For many clients, the investment in their business is the most significant financial asset they own. Our goal as trusted advisors is to help them increase the value of that asset and realize that value upon exit of the business. However, many clients either don't have a buy/sell agreement or have one that simply won't work as the shareholders expected. Some of these agreements can be "ticking time bombs!"
Ask Yourself These Three Questions:
- Do you have a buy/sell agreement?
- Do you know what your buy/sell agreement says?
- How is your buy/sell agreement funded?
We often find agreements are not current, have a price determination that isn't fair or workable for all parties and lack funding for triggering events. Those situations can result in protracted litigation and sometimes the demise of the business.

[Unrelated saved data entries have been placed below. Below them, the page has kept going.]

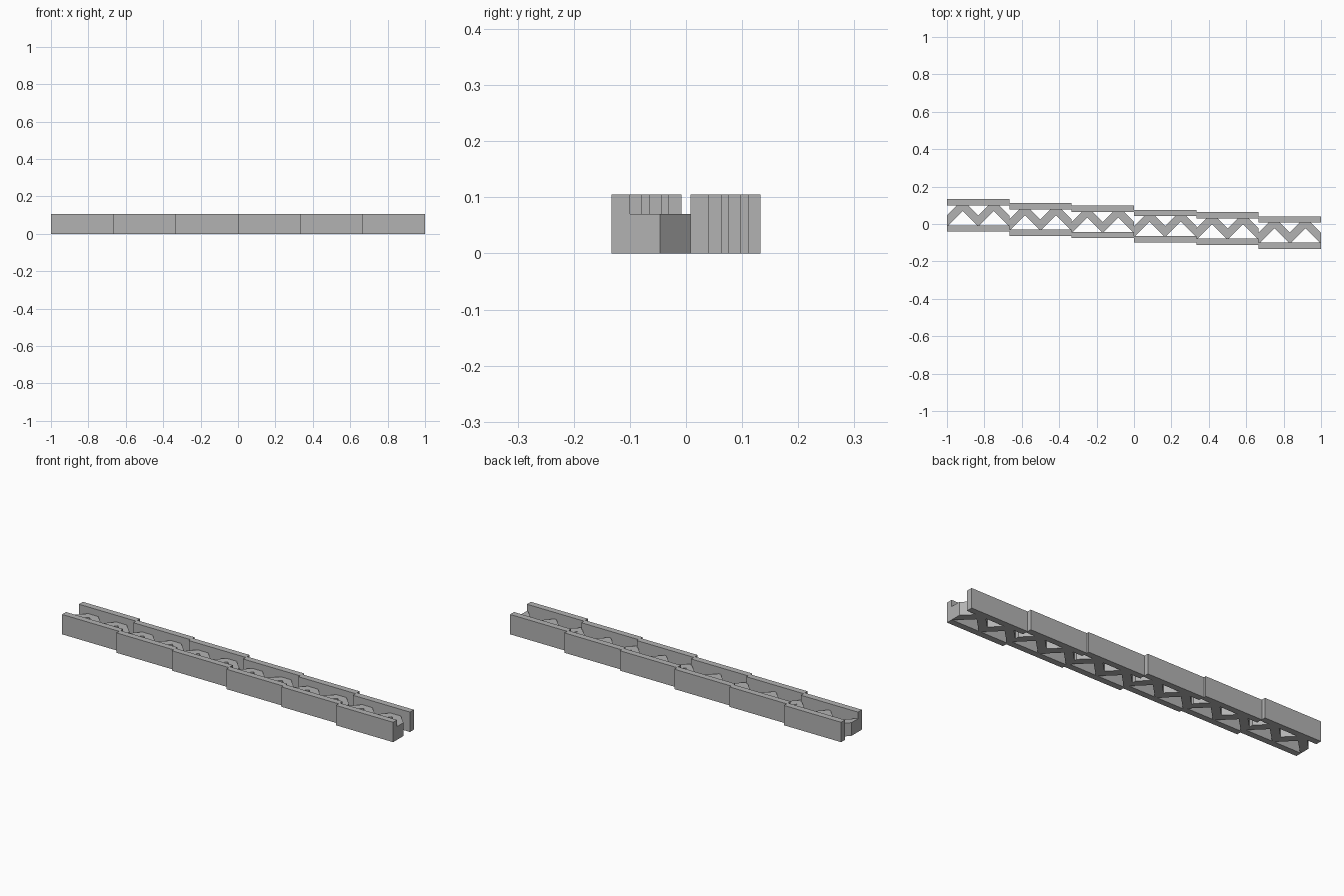
import bpy, bmesh

cube = bpy.data.objects.get("Cube")
if cube:
    bpy.data.objects.remove(cube, do_unlink=True)

grey = bpy.data.materials.new("light grey")
grey.use_nodes = True
colour = (0.45, 0.45, 0.45, 1)
grey.diffuse_color = colour
grey.node_tree.nodes["Principled BSDF"].inputs["Base Color"].default_value = colour

LENGTH = 1 / 3       # one segment
INNER = 0.054        # centre line to inner rail face
OUTER = 0.087        # centre line to outer rail face
RAIL_H, WEB_H = 0.105, 0.07
BAY = LENGTH / 4     # half a zigzag period, struts run at 45 degrees
STRUT = 0.06         # strut thickness measured across the segment


def prism(name, outline, height):
    """Extrude a flat counter-clockwise outline upwards from the ground."""
    bm = bmesh.new()
    face = bm.faces.new([bm.verts.new((x, y, 0)) for x, y in outline])
    top = bmesh.ops.extrude_face_region(bm, geom=[face])["geom"]
    bmesh.ops.translate(bm, vec=(0, 0, height),
                        verts=[v for v in top if isinstance(v, bmesh.types.BMVert)])
    bmesh.ops.recalc_face_normals(bm, faces=bm.faces)
    mesh = bpy.data.meshes.new(name)
    bm.to_mesh(mesh)
    bm.free()
    mesh.materials.append(grey)
    obj = bpy.data.objects.new(name, mesh)
    bpy.context.collection.objects.link(obj)
    return obj


def zigzag(x0, yc):
    """Outline of the web: solid between the rails except triangular holes."""
    low, high = yc - INNER, yc + INNER
    rise = BAY - STRUT               # apex of front holes above the centre line
    half = INNER + rise              # half width of front holes at the rail
    points = [(x0, low)]
    for peak in (x0 + BAY, x0 + 3 * BAY):
        points += [(peak - half, low), (peak, yc + rise), (peak + half, low)]
    points += [(x0 + LENGTH, low), (x0 + LENGTH, yc)]
    points += [(x0 + LENGTH - INNER, high), (x0 + 2 * BAY + INNER, high),
               (x0 + 2 * BAY, yc), (x0 + 2 * BAY - INNER, high),
               (x0 + INNER, high), (x0, yc)]
    return points


# Six staggered segments, each with two rails and a zigzag web
for i, yc in enumerate((0.046, 0.024, 0.011, -0.011, -0.024, -0.046)):
    x0 = -1 + i * LENGTH
    x1 = x0 + LENGTH
    for side, a, b in (("front", -OUTER, -INNER), ("back", INNER, OUTER)):
        prism(f"{side}_rail_{i + 1}",
              [(x0, yc + a), (x1, yc + a), (x1, yc + b), (x0, yc + b)], RAIL_H)
    prism(f"zigzag_web_{i + 1}", zigzag(x0, yc), WEB_H)
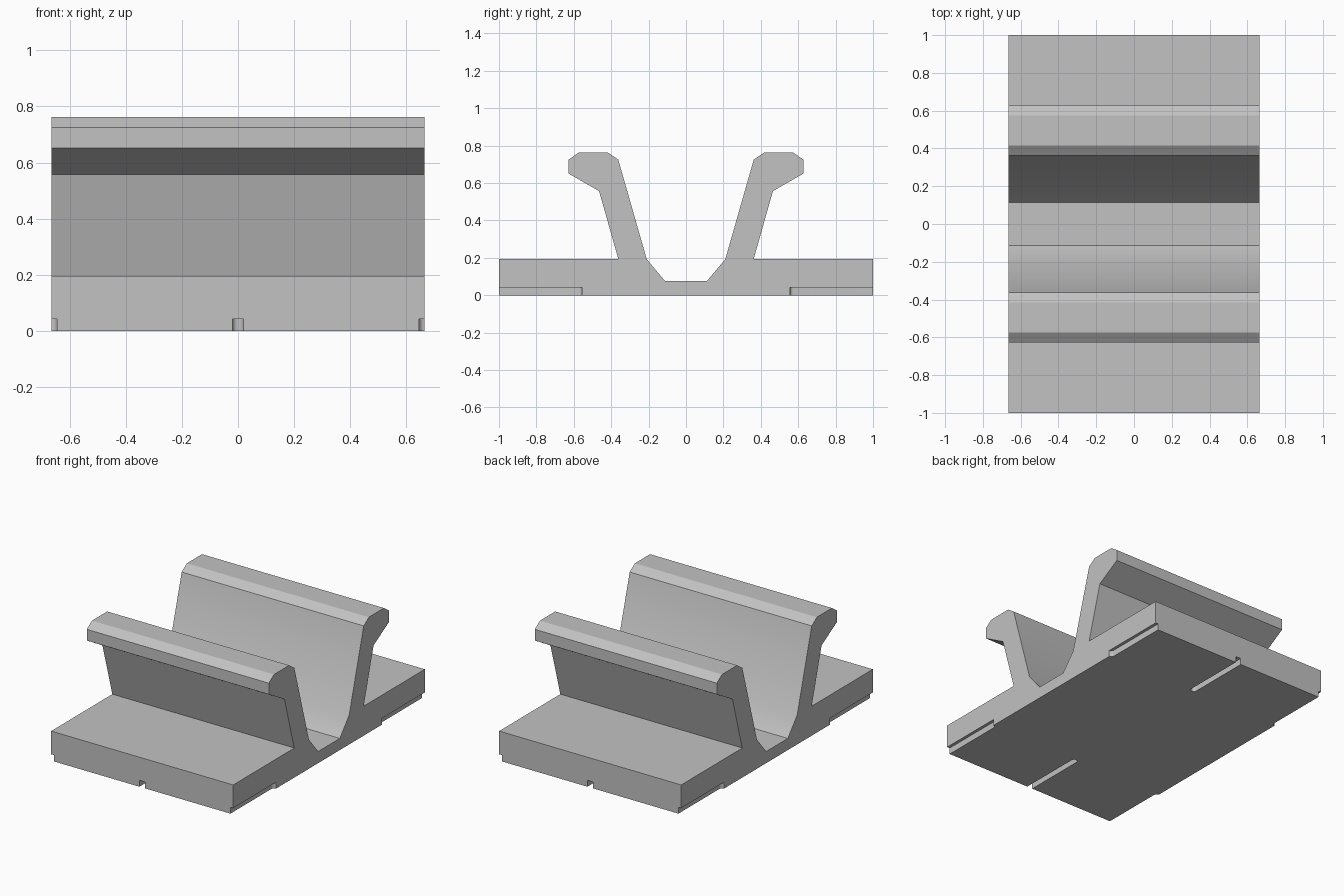
import bpy
import bmesh
import math
from mathutils import Vector

cube = bpy.data.objects.get("Cube")
if cube:
    bpy.data.objects.remove(cube, do_unlink=True)

HALF_WIDTH = 0.665
SLOT_R, SLOT_H, SLOT_END = 0.02, 0.042, 0.555

grey = bpy.data.materials.new("light grey")
grey.use_nodes = True
colour = (0.54, 0.54, 0.54, 1)
grey.diffuse_color = colour
grey.node_tree.nodes["Principled BSDF"].inputs["Base Color"].default_value = colour


def prism(name, points, offset):
    """Extrude a planar outline along an offset into a closed solid."""
    bm = bmesh.new()
    face = bm.faces.new([bm.verts.new(p) for p in points])
    out = bmesh.ops.extrude_face_region(bm, geom=[face], use_keep_orig=True)
    moved = [v for v in out["geom"] if isinstance(v, bmesh.types.BMVert)]
    bmesh.ops.translate(bm, verts=moved, vec=Vector(offset))
    bmesh.ops.recalc_face_normals(bm, faces=bm.faces)
    mesh = bpy.data.meshes.new(name)
    bm.to_mesh(mesh)
    bm.free()
    mesh.materials.append(grey)
    obj = bpy.data.objects.new(name, mesh)
    bpy.context.collection.objects.link(obj)
    return obj


# Cradle cross-section: trough, flared wall, hooked lip, flat foot; mirrored in y
half = [(0.113, 0.077), (0.21, 0.193), (0.362, 0.725), (0.416, 0.762),
        (0.574, 0.762), (0.628, 0.725), (0.628, 0.651), (0.465, 0.557),
        (0.362, 0.195), (1, 0.195), (1, 0)]
outline = half + [(-y, z) for y, z in reversed(half)]
cradle = prism("cradle", [(-HALF_WIDTH, y, z) for y, z in outline],
               (2 * HALF_WIDTH, 0, 0))

# Round-ended slots in the underside: centre and both side edges, front and back
cutters = []
for side in (-1, 1):
    for x in (-HALF_WIDTH, 0, HALF_WIDTH):
        arc = [math.pi * i / 12 for i in range(13)]
        pts = [(x + SLOT_R * math.cos(a),
                side * (SLOT_END + SLOT_R - SLOT_R * math.sin(a)), -0.05) for a in arc]
        pts += [(x - SLOT_R, side * 1.1, -0.05), (x + SLOT_R, side * 1.1, -0.05)]
        cutters.append(prism("slot_cutter", pts, (0, 0, SLOT_H + 0.05)))

bpy.context.view_layer.objects.active = cradle
for cutter in cutters:
    mod = cradle.modifiers.new("slot", "BOOLEAN")
    mod.operation = "DIFFERENCE"
    mod.solver = "EXACT"
    mod.object = cutter
    bpy.ops.object.modifier_apply(modifier=mod.name)
for cutter in cutters:
    bpy.data.objects.remove(cutter, do_unlink=True)

# Soft shading on the shallow bends, crisp corners elsewhere
for obj in bpy.context.selected_objects:
    obj.select_set(False)
cradle.select_set(True)
bpy.ops.object.shade_smooth_by_angle(angle=math.radians(30))
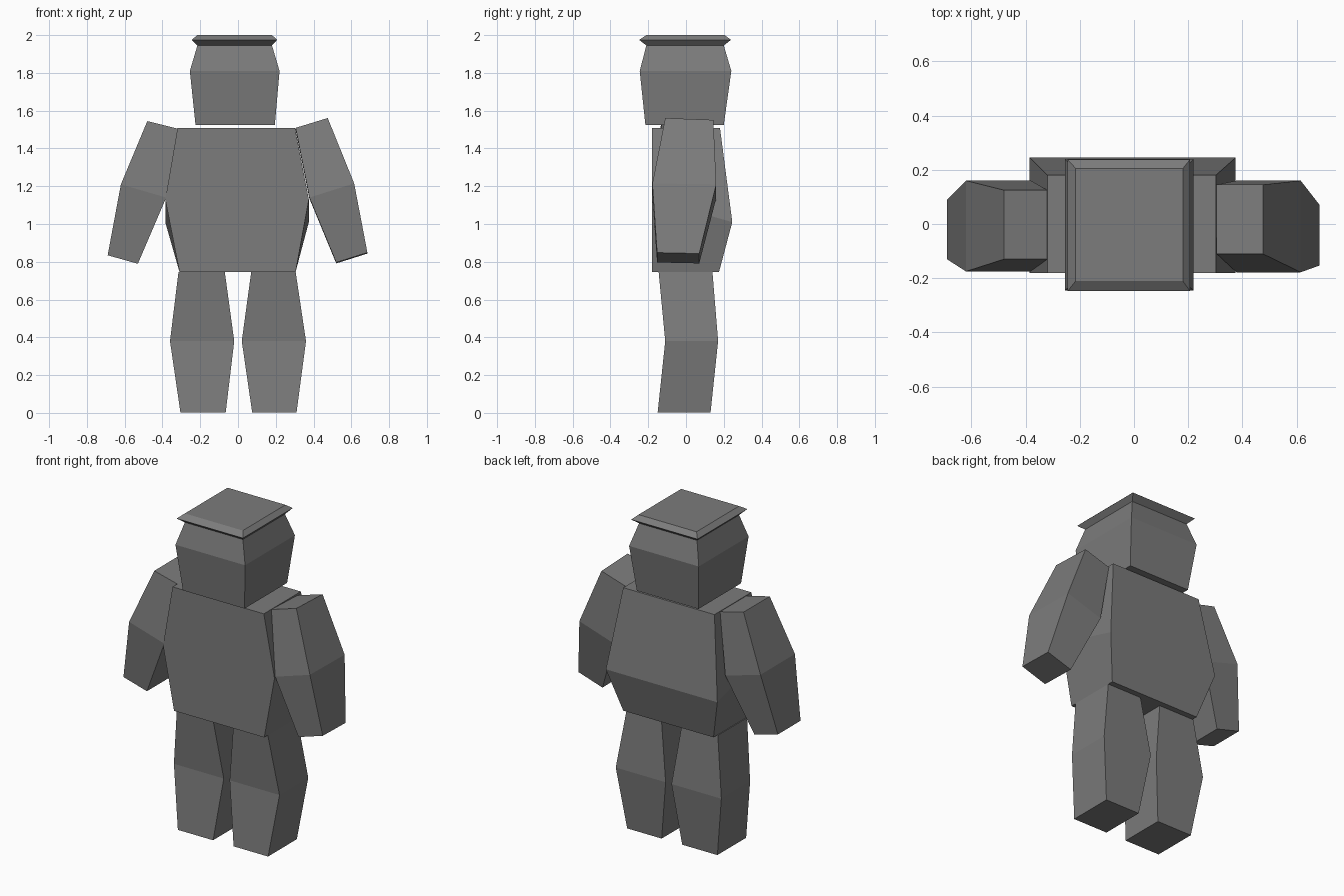
import bpy
import bmesh

cube = bpy.data.objects.get("Cube")
if cube:
    bpy.data.objects.remove(cube, do_unlink=True)

grey = bpy.data.materials.new("stone grey")
grey.use_nodes = True
colour = (0.2, 0.2, 0.2, 1)
grey.diffuse_color = colour
grey.node_tree.nodes["Principled BSDF"].inputs["Base Color"].default_value = colour


def ring(x0, x1, y0, y1, z, slope_x=0.0, slope_y=0.0):
    """Rectangle of four corners; z is the mean height, slopes are total rise."""
    corners = ((x0, y0, -1, -1), (x1, y0, 1, -1), (x1, y1, 1, 1), (x0, y1, -1, 1))
    return [(x, y, z + (sx * slope_x + sy * slope_y) / 2) for x, y, sx, sy in corners]


def loft(name, rings):
    """Flat-shaded block skinned through rectangles listed from bottom to top."""
    bm = bmesh.new()
    loops = [[bm.verts.new(c) for c in r] for r in rings]
    bm.faces.new(loops[0][::-1])
    bm.faces.new(loops[-1])
    for low, high in zip(loops, loops[1:]):
        for i in range(4):
            j = (i + 1) % 4
            bm.faces.new((low[i], low[j], high[j], high[i]))
    bmesh.ops.recalc_face_normals(bm, faces=bm.faces)
    mesh = bpy.data.meshes.new(name)
    bm.to_mesh(mesh)
    bm.free()
    mesh.materials.append(grey)
    obj = bpy.data.objects.new(name, mesh)
    bpy.context.collection.objects.link(obj)
    return obj


# Head with pinched brow and flat flared cap
loft("head", [
    ring(-0.225, 0.195, -0.215, 0.20, 1.525),
    ring(-0.255, 0.22, -0.245, 0.24, 1.81),
    ring(-0.215, 0.18, -0.21, 0.20, 1.945),
    ring(-0.245, 0.207, -0.248, 0.238, 1.975),
    ring(-0.215, 0.18, -0.21, 0.205, 2.0),
])

# Torso: flat chest, bulging sides and back
loft("torso", [
    ring(-0.31, 0.305, -0.18, 0.175, 0.747),
    ring(-0.385, 0.375, -0.18, 0.245, 1.07, 0, -0.12),
    ring(-0.32, 0.302, -0.18, 0.18, 1.508),
])

# Legs
loft("right_leg", [
    ring(-0.305, -0.065, -0.15, 0.13, 0.003),
    ring(-0.36, -0.02, -0.11, 0.17, 0.38),
    ring(-0.315, -0.07, -0.145, 0.14, 0.747),
])
loft("left_leg", [
    ring(0.075, 0.31, -0.15, 0.13, 0.003),
    ring(0.02, 0.36, -0.11, 0.17, 0.38),
    ring(0.07, 0.305, -0.145, 0.14, 0.747),
])

# Arms, splayed outward with sloping shoulders and wrists
loft("right_arm", [
    ring(-0.69, -0.53, -0.13, 0.09, 0.812, -0.045),
    ring(-0.62, -0.38, -0.175, 0.16, 1.175, -0.07),
    ring(-0.48, -0.32, -0.13, 0.125, 1.525, -0.04),
])
loft("left_arm", [
    ring(0.52, 0.685, -0.153, 0.07, 0.82, 0.052, -0.005),
    ring(0.378, 0.615, -0.178, 0.16, 1.175, 0.075, -0.005),
    ring(0.305, 0.475, -0.11, 0.145, 1.53, 0.052, -0.01),
])
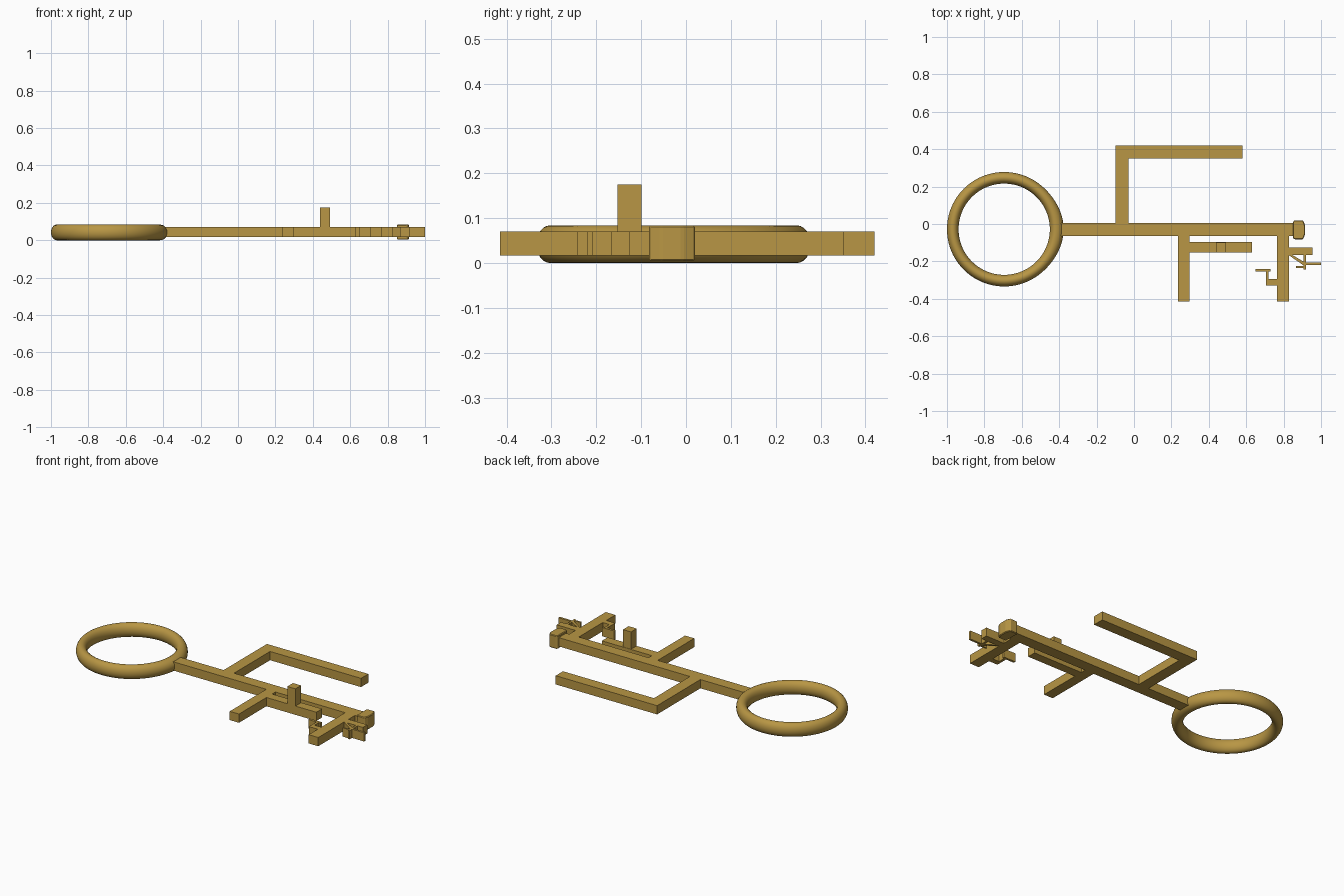
import bpy, bmesh, math

if "Cube" in bpy.data.objects:
    bpy.data.objects.remove(bpy.data.objects["Cube"])

brass = bpy.data.materials.new("brass")
brass.diffuse_color = (0.48, 0.305, 0.058, 1)
brass.use_nodes = True
brass.node_tree.nodes["Principled BSDF"].inputs["Base Color"].default_value = brass.diffuse_color
Z0, Z1 = 0.017, 0.07   # common thickness of the flat key parts


def finish(name, bm, smooth=False):
    bmesh.ops.recalc_face_normals(bm, faces=bm.faces[:])
    me = bpy.data.meshes.new(name)
    bm.to_mesh(me)
    bm.free()
    me.materials.append(brass)
    ob = bpy.data.objects.new(name, me)
    bpy.context.collection.objects.link(ob)
    if smooth:
        bpy.context.view_layer.objects.active = ob
        ob.select_set(True)
        bpy.ops.object.shade_smooth_by_angle(angle=math.radians(35))
        ob.select_set(False)
    return ob


def plate(name, outline, z0=Z0, z1=Z1, bevel=0.0):
    """Extrude a 2D outline upward."""
    bm = bmesh.new()
    face = bm.faces.new([bm.verts.new((x, y, z0)) for x, y in outline])
    ext = bmesh.ops.extrude_face_region(bm, geom=[face])
    for v in ext["geom"]:
        if isinstance(v, bmesh.types.BMVert):
            v.co.z = z1
    if bevel:
        bmesh.ops.bevel(bm, geom=bm.edges[:], offset=bevel, segments=1, affect='EDGES')
    return finish(name, bm)


def bar(name, x0, x1, y0, y1, z0=Z0, z1=Z1, bevel=0.0):
    return plate(name, [(x0, y0), (x1, y0), (x1, y1), (x0, y1)], z0, z1, bevel)


# Bow ring: elliptical cross-section swept around a circle
bm = bmesh.new()
N, M = 96, 24
rings = []
for i in range(N):
    a = 2 * math.pi * i / N
    # outer side drawn out slightly where it meets the shaft
    pull = 0.012 * max(0, math.cos(a)) ** 8
    loop = []
    for j in range(M):
        b = 2 * math.pi * j / M
        r = 0.275 + 0.031 * math.cos(b) + pull * max(0, math.cos(b))
        loop.append(bm.verts.new((-0.694 + r * math.cos(a), -0.028 + r * math.sin(a),
                                  0.042 + 0.042 * math.sin(b))))
    rings.append(loop)
for i in range(N):
    p, q = rings[i], rings[(i + 1) % N]
    for j in range(M):
        k = (j + 1) % M
        bm.faces.new((p[j], q[j], q[k], p[k]))
finish("bow_ring", bm, True)

# Shaft and its end block
bar("shaft", -0.41, 0.87, -0.065, 0.005)
plate("tip_block", [(0.85, -0.075), (0.857, -0.082), (0.904, -0.082), (0.915, -0.055),
                    (0.915, -0.008), (0.904, 0.02), (0.857, 0.02), (0.85, 0.012)],
      0.004, 0.084, 0.004)

# Upper L-shaped arm
plate("hook_arm", [(-0.10, 0.0), (-0.03, 0.0), (-0.03, 0.35), (0.58, 0.35),
                   (0.58, 0.42), (-0.10, 0.42)])

# First tooth with side branch and upright post
bar("middle_tooth", 0.235, 0.297, -0.415, -0.06)
bar("middle_branch", 0.29, 0.632, -0.152, -0.097)
bar("upright_post", 0.438, 0.492, -0.153, -0.099, 0.06, 0.175)

# End tooth with fine wards on both sides
bar("end_tooth", 0.765, 0.829, -0.415, -0.06)
bar("right_ward", 0.82, 0.955, -0.167, -0.125)
bar("right_ward_stem", 0.907, 0.919, -0.242, -0.16)
plate("right_ward_diagonal", [(0.825, -0.165), (0.845, -0.165), (0.915, -0.206),
                              (0.915, -0.22), (0.905, -0.22)])
bar("right_ward_finger", 0.905, 1.0, -0.22, -0.207)
bar("right_ward_foot", 0.865, 0.915, -0.235, -0.225)
plate("left_ward", [(0.705, -0.328), (0.77, -0.328), (0.77, -0.295), (0.72, -0.295),
                    (0.72, -0.25), (0.705, -0.25)])
bar("left_ward_cap", 0.65, 0.73, -0.254, -0.24)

It may be time to pull that old agreement out of the drawer and read through it again. Buy/sell agreements may be critical to business owners considering exit planning. The four most common ways that business owners exit privately held businesses are to sell to a third-party, sell to employees, gift to family members or liquidate. Buy/sell agreements can provide guidance in all of these situations. Imagine each of these exit strategies and read through your buy/sell agreement to see if the language is clear and provides the results you want.
We've worked with many clients to identify trouble spots in their agreements. After working with clients through litigation and various disputes, we understand the importance of understanding how the buy/sell agreements work. Our review of buy/sell agreements focuses on three key areas: Triggering Events, Pricing and Funding.
The agreement should define the process for triggering events, such as shareholder retirement, termination, death, disability, sales, divorce and bankruptcy.
Pricing is usually defined by a fixed price, formula price or an appraisal.
- Fixed prices are easy to understand.
- Fixed prices are easy to set initially, but may be difficult to reset as time passes and interests diverge.
- Provisions are seldom updated and inequities are likely to result.
- Agreements are often out-of-date when inked.
- Formulas provide a mechanism to update the value based on various metrics in the business.
- Formulas selected at a point in time rarely provide reasonable and realistic valuations over time.
- Changes that occur in companies, industries, local, regional, national and world economies may impact the "true value" of an enterprise relative to any set formula.
- Formulas can be misinterpreted—or are subject to multiple interpretations.
- The valuation process can be known by all parties at the outset.
- All parties know what will happen when a trigger event occurs.
- Parties will always know the current value for the buy/sell agreement (helpful for planning all-around).
- Appraisers can incorporate key business drivers and risks into the value.
We ask our clients to consider appraisals of their businesses. Most of our business clients have some sort of profit sharing plan, such as a 401(k). You wouldn't have a 401(k) plan that doesn't provide current valuations to participants. You pay a percentage of the plan assets to manage and account for the plan funds. Why would a company not make a small investment to understand what their business is worth with an annual or periodic valuation?
The agreement should spell out how transactions will be funded in situations where the company buys shares back from shareholders or funding the buyout of other shareholders. Management should know and have a plan for:
- Who buys the shares?
- Other shareholders, the company or a combination thereof
- Should the agreement consider issues with passive owners versus employee owners?
- Should the company have life insurance policies?
- Has the company considered other financial resources available to buy the shares?
- What are the terms of the transaction?
- Down payment, interest rate, security
- Are there any restrictions on share payments under the company's loan agreements?
Other deficiencies in agreements may include the lack of signatures of all current shareholders, the agreement has not been updated for several years, the level of value is not defined or the valuation date is not defined.
As you can see, there are a number of potential issues that could result in your buy/sell agreement being a "ticking time bomb." Used properly, the buy/sell agreement is a great tool to provide direction for all kinds of triggering events that affect shareholders. We encourage you to discuss these matters with shareholders and your attorney.